*What you are asked to do*. Your task is to copy each line of the records that includes the string "geometry".

*Data supplied*.

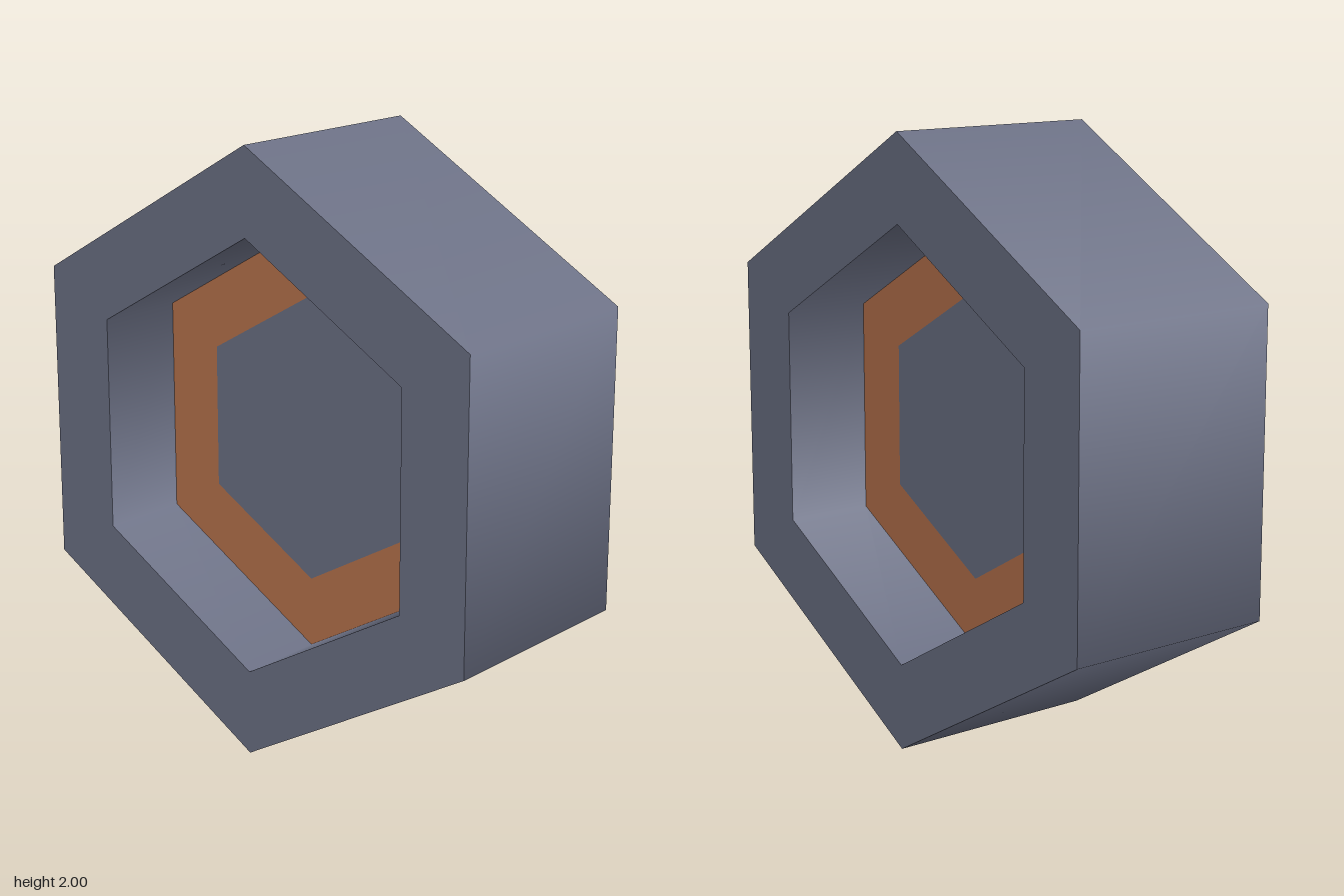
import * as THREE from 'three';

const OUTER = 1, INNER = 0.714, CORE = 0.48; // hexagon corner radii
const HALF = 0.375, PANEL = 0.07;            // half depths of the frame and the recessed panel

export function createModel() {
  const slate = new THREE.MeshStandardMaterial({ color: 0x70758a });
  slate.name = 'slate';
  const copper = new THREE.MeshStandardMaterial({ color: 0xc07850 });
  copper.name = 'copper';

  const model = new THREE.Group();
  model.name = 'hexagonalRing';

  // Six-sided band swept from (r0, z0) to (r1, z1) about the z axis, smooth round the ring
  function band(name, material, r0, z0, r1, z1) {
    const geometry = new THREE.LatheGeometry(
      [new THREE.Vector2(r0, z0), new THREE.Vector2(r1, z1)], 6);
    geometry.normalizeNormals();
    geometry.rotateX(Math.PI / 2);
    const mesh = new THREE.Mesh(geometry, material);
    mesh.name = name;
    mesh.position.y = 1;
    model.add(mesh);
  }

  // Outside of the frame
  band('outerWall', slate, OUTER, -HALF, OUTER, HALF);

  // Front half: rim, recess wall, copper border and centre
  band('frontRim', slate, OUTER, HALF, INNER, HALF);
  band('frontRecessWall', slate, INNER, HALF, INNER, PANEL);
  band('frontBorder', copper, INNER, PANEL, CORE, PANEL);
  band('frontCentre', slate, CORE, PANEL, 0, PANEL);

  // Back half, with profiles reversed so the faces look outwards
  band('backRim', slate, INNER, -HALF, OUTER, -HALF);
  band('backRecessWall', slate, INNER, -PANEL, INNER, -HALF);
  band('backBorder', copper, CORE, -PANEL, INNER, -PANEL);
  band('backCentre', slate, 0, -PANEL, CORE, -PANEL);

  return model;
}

*Output*.
    const geometry = new THREE.LatheGeometry(
    geometry.normalizeNormals();
    geometry.rotateX(Math.PI / 2);
    const mesh = new THREE.Mesh(geometry, material);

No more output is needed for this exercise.